Lynton Publications, 1973, [First Edition], [Signed], ISBN 0869460242, illustrated endpapers, line drawings in text, hardcover with illustrated boards, Mylar protective jacket

Very Good Condition, Signed by Author on title page, minor edge and shelf wear, minor rubbing to edges and corners, in protective Mylar plastic sleeve (see photographs)

“Coothidie is in the hills between Peterborough and Tarcowie and has an area of about 1700 acres.  It is based on an original Crown Land grant in the name of Edward Travers the second and was taken up by him after his marriage in 1893 to Ellen Victory.  The first Edward had been one of the earliest white settlers near there in 1875.

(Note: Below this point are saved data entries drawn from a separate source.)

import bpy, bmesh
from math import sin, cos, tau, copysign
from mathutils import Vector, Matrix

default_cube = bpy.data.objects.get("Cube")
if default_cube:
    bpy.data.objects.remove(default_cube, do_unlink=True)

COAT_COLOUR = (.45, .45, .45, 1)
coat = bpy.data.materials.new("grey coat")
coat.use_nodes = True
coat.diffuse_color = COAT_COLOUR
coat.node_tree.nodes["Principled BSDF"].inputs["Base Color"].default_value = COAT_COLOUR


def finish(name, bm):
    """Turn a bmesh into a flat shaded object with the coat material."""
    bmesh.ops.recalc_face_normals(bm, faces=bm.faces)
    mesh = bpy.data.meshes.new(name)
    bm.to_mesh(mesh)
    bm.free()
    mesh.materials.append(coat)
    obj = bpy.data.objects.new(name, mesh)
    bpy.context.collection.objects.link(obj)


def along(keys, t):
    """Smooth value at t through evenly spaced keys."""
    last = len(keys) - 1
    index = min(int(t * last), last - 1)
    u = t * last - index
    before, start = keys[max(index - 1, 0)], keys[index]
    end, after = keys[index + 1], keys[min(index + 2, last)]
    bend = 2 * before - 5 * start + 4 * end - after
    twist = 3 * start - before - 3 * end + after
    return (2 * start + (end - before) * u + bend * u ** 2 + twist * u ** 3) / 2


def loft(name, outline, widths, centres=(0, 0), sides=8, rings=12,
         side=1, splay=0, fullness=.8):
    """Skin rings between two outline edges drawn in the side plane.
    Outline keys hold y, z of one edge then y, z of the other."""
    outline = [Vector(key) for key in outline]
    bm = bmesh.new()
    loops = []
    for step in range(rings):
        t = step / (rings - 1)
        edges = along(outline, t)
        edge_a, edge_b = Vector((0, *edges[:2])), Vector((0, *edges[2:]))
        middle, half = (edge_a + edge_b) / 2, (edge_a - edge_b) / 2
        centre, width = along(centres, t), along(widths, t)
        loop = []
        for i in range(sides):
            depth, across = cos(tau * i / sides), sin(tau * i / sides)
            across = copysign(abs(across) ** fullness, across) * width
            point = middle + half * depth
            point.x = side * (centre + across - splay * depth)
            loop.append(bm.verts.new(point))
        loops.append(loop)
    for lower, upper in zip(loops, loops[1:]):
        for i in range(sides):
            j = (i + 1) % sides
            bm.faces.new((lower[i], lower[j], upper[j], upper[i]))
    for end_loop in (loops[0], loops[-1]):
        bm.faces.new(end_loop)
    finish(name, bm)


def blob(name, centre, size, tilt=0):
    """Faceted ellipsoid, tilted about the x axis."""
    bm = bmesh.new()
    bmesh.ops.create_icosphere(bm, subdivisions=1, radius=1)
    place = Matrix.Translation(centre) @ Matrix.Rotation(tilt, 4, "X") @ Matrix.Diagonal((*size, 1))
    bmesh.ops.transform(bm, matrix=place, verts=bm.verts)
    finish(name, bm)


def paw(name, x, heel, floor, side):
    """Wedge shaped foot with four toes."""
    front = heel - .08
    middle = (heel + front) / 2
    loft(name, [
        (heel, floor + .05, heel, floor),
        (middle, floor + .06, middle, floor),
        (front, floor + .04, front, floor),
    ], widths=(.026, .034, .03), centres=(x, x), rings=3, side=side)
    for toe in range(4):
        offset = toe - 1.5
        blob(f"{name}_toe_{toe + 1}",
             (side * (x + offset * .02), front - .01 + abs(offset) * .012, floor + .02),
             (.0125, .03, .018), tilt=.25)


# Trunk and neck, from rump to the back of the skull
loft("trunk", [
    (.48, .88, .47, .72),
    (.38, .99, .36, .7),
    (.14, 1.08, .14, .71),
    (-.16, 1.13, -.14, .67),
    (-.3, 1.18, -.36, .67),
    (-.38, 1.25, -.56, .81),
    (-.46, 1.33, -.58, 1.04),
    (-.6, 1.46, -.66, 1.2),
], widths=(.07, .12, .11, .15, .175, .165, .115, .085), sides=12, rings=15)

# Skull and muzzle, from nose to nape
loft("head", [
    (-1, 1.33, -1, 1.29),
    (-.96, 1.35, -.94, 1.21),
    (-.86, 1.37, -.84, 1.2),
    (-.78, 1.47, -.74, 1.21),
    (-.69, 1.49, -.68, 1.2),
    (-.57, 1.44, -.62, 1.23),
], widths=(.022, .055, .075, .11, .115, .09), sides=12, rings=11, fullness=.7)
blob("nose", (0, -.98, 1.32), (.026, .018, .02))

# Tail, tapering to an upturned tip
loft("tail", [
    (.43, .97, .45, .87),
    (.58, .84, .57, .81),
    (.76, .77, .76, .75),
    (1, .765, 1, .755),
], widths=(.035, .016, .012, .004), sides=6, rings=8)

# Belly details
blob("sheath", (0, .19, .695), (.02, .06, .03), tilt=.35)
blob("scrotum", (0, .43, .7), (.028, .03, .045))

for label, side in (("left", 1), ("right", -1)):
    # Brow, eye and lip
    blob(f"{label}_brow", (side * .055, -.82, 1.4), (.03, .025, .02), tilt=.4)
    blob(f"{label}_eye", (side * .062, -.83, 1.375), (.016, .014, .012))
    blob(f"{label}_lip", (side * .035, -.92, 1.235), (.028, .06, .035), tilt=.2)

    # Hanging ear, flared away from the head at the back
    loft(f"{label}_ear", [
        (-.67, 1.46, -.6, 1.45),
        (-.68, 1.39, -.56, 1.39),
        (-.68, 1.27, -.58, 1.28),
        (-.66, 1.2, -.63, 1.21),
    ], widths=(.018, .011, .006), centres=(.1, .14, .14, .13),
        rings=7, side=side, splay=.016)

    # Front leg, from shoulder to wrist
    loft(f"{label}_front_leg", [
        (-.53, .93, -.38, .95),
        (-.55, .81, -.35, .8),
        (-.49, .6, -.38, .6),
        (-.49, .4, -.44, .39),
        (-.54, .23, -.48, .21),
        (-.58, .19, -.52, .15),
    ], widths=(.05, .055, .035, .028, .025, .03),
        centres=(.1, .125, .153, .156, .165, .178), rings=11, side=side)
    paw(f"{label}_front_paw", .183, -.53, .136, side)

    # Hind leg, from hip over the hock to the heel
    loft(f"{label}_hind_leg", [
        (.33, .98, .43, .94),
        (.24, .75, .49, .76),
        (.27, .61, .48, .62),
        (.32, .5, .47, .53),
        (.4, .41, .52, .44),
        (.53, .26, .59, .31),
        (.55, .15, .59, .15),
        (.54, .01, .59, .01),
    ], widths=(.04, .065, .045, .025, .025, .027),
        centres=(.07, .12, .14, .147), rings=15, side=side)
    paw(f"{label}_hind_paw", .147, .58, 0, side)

The Northern Highlands have seen many changes.
Less than one hundred and fifty years ago they were occupied by a tribe of black people known to themselves as the Ngadjuri.  It has long been their undisputed territory.  They are now gone forever.  The blackmen were hunters who had held the north from time immemorial.  The white squatters and pastoralists brought their own herds to eat the grass on which the wild game had lived.  The pastoralists stayed only a few decades before they, in their turn, were replaced by the wheat growers advancing with their ploughs and railway lines under the banner of the Closer Settlement Acts of the 1870s.
Coothidie is today showing itself more suited to its use as a pastoral property than to the mixed wheat growing and grazing condition of its heyday.  The original squatters are dead, so are their children, and in most cases their grandchildren too.  That makes them very remote, especially when written records of all but a few are so scarce.  For knowledge of them, we depend mainly on the kind of tale that was best told around the fireside when we had firesides.”